Fostering Equity Through Reflexivity

Woo-Jung Amber Kim
Culture & Equity Project Blog

“That’s weird. Stop speaking in Korean.”

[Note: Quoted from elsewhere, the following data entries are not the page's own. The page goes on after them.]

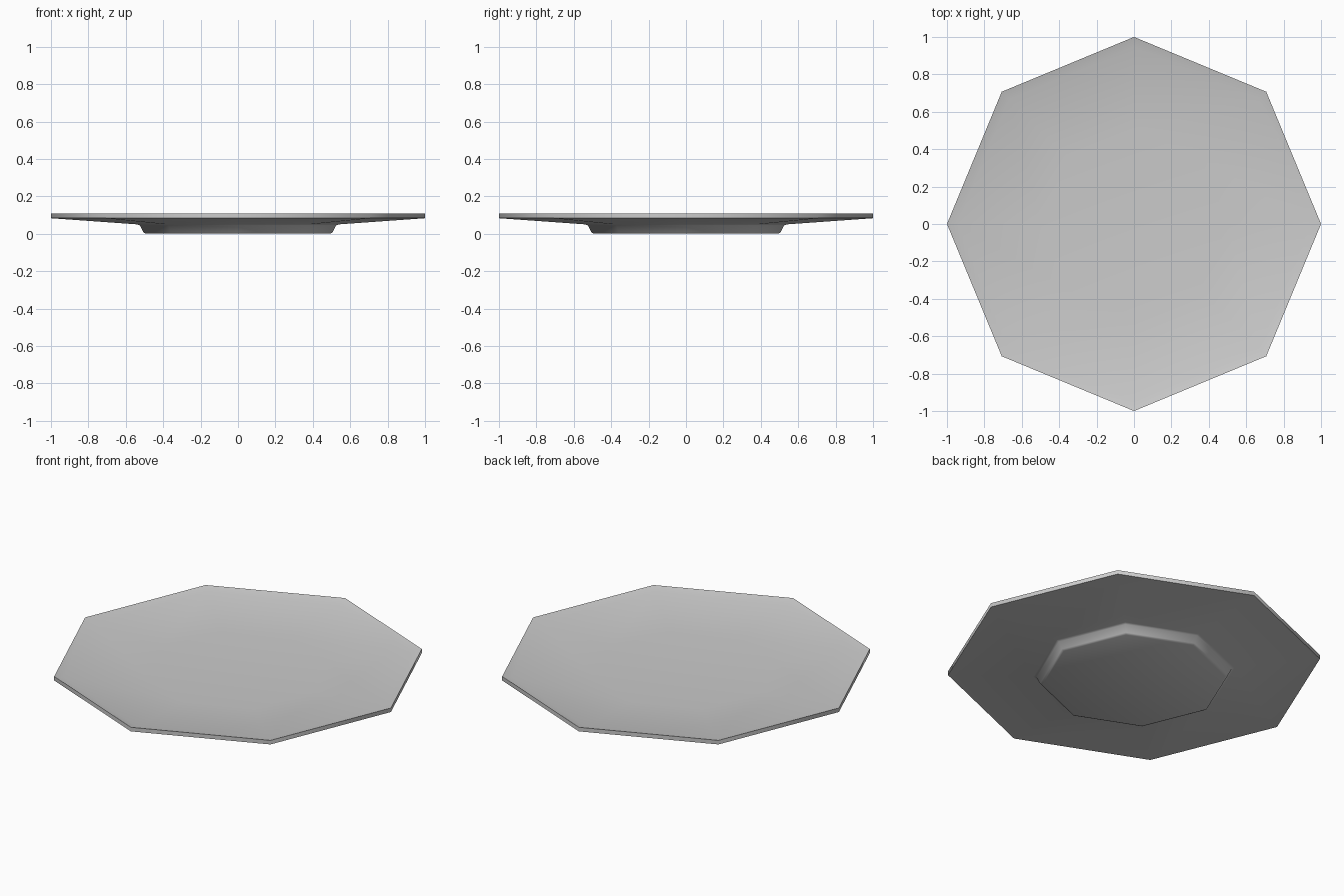
import bpy, bmesh, math

if "Cube" in bpy.data.objects:
    bpy.data.objects.remove(bpy.data.objects["Cube"])

SIDES = 8
# plate outline (radius, height): foot, underside, rim, lip, dished floor
PROFILE = [(0.49, 0.0), (0.505, 0.006), (0.525, 0.045), (0.54, 0.05),
           (1.0, 0.083), (1.0, 0.107), (0.945, 0.093), (0.5, 0.066)]


def ring(bm, r, z):
    return [bm.verts.new((r * math.cos(2 * math.pi * i / SIDES),
                          r * math.sin(2 * math.pi * i / SIDES), z))
            for i in range(SIDES)]


# octagonal plate lathed from the outline
bm = bmesh.new()
rings = [ring(bm, r, z) for r, z in PROFILE]
for a, b in zip(rings, rings[1:]):
    for i in range(SIDES):
        j = (i + 1) % SIDES
        bm.faces.new((a[i], a[j], b[j], b[i]))
bm.faces.new(rings[0][::-1])   # foot base
bm.faces.new(rings[-1])        # floor centre
bmesh.ops.recalc_face_normals(bm, faces=bm.faces[:])

mesh = bpy.data.meshes.new("plate")
bm.to_mesh(mesh)
bm.free()
plate = bpy.data.objects.new("plate", mesh)
bpy.context.collection.objects.link(plate)
bpy.context.view_layer.objects.active = plate
plate.select_set(True)
bpy.ops.object.shade_smooth_by_angle(angle=math.radians(50))
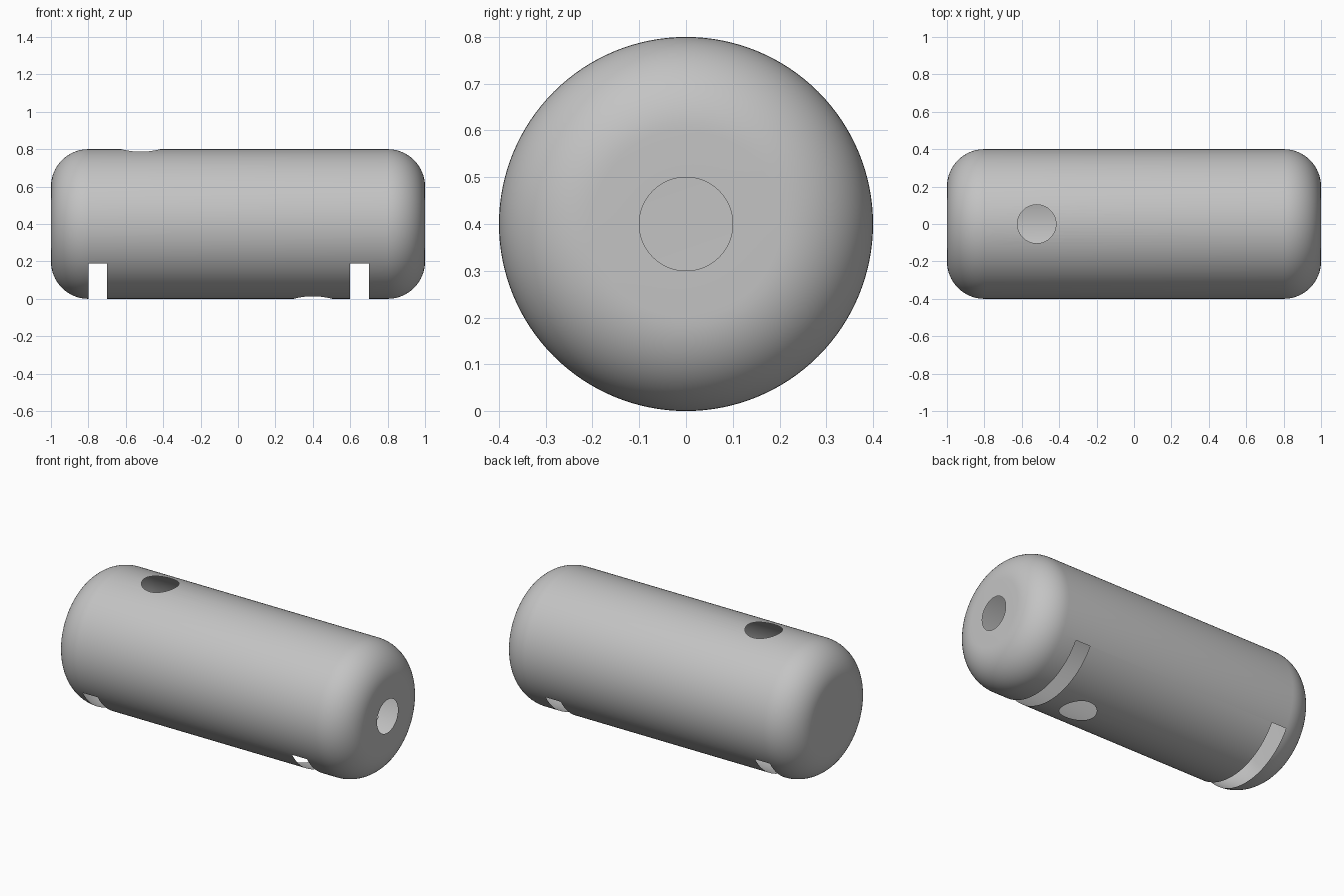
import bpy, bmesh, math
from mathutils import Matrix, Vector

cube = bpy.data.objects.get("Cube")
if cube:
    bpy.data.objects.remove(cube, do_unlink=True)

RADIUS, ROUND, MID = 0.4, 0.2, 0.4      # shell radius, edge rounding, axis height
CORE = 1 - ROUND

grey = bpy.data.materials.new("plain grey")
grey.use_nodes = True
colour = (0.55, 0.55, 0.55, 1)
grey.diffuse_color = colour
grey.node_tree.nodes["Principled BSDF"].inputs["Base Color"].default_value = colour


def make_object(name, bm):
    mesh = bpy.data.meshes.new(name)
    bmesh.ops.recalc_face_normals(bm, faces=bm.faces)
    bm.to_mesh(mesh)
    bm.free()
    obj = bpy.data.objects.new(name, mesh)
    bpy.context.collection.objects.link(obj)
    return obj


def round_cutter(name, centre, radius, rotation=Matrix()):
    bm = bmesh.new()
    bmesh.ops.create_cone(bm, cap_ends=True, segments=64, radius1=radius, radius2=radius,
                          depth=0.5, matrix=Matrix.Translation(centre) @ rotation)
    return make_object(name, bm)


def slot_cutter(name, x):
    # Crosswise slot through the underside
    bm = bmesh.new()
    bmesh.ops.create_cube(bm, size=1, matrix=Matrix.Translation((x, 0, 0.04))
                          @ Matrix.Diagonal((0.1, 1, 0.3, 1)))
    return make_object(name, bm)


def depth_inside(p):
    # Distance below the rounded outer skin
    a = abs(p.x) - CORE
    b = math.hypot(p.y, p.z - MID) - (RADIUS - ROUND)
    return ROUND - math.hypot(max(a, 0), max(b, 0)) - min(max(a, b), 0)


# Rounded cylinder, lathed about the x axis
bm = bmesh.new()
steps = 16
arc = [(CORE + ROUND * math.cos(t), RADIUS - ROUND + ROUND * math.sin(t))
       for t in (i * math.pi / 2 / steps for i in range(steps + 1))]
profile = [(1, 0)] + arc
profile += [(-x, r) for x, r in reversed(profile)]
verts = [bm.verts.new((x, 0, MID + r)) for x, r in profile]
edges = [bm.edges.new(pair) for pair in zip(verts, verts[1:])]
bmesh.ops.spin(bm, geom=verts + edges, cent=(0, 0, MID), axis=(1, 0, 0),
               angle=math.tau, steps=128)
bmesh.ops.remove_doubles(bm, verts=bm.verts, dist=0.0002)
shell = make_object("hollow_shell", bm)

# Openings: top hole, underside hole, end hole and two slots
cutters = [
    round_cutter("top_hole_cutter", (-0.52, 0, 0.75), 0.103),
    round_cutter("underside_hole_cutter", (0.4, 0, 0.05), 0.103),
    round_cutter("end_hole_cutter", (0.95, 0, MID), 0.1, Matrix.Rotation(math.pi / 2, 4, 'Y')),
    slot_cutter("left_slot_cutter", 0.65),
    slot_cutter("right_slot_cutter", -0.75),
]
for cutter in cutters:
    cutter.hide_render = True
    cut = shell.modifiers.new(cutter.name, 'BOOLEAN')
    cut.operation, cut.solver, cut.object = 'DIFFERENCE', 'EXACT', cutter

result = bpy.data.meshes.new_from_object(
    shell.evaluated_get(bpy.context.evaluated_depsgraph_get()))
shell.modifiers.clear()
shell.data = result
for cutter in cutters:
    bpy.data.objects.remove(cutter, do_unlink=True)

# Keep only the outer skin, leaving a thin hollow shell
bm = bmesh.new()
bm.from_mesh(result)
inner = [f for f in bm.faces if depth_inside(f.calc_center_bounds()) > 0.02]
bmesh.ops.delete(bm, geom=inner, context='FACES')
bm.to_mesh(result)
bm.free()

result.materials.clear()
result.materials.append(grey)
for o in bpy.context.selected_objects:
    o.select_set(False)
shell.select_set(True)
bpy.context.view_layer.objects.active = shell
bpy.ops.object.shade_smooth_by_angle(angle=math.radians(30))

Growing up in Southern California, these were the words that made me internalize the idea that my Korean culture was not welcomed at our majority White, suburban, public middle school. I implicitly accepted the fact that in order to belong, I needed to ‘assimilate’ to the dominant English-speaking White culture and leave my cultural identity at home. It was not until I moved to Seoul, South Korea the next year, while attending an international school, where I could speak in both Korean and English, that I realized I could bring my ‘whole identity’ as a student into the classroom. My childhood experiences have led me to recognize the importance of creating equitable classroom spaces, where diversity is not only accepted but also authentically celebrated. I simply wanted my students to have what I could not have growing up.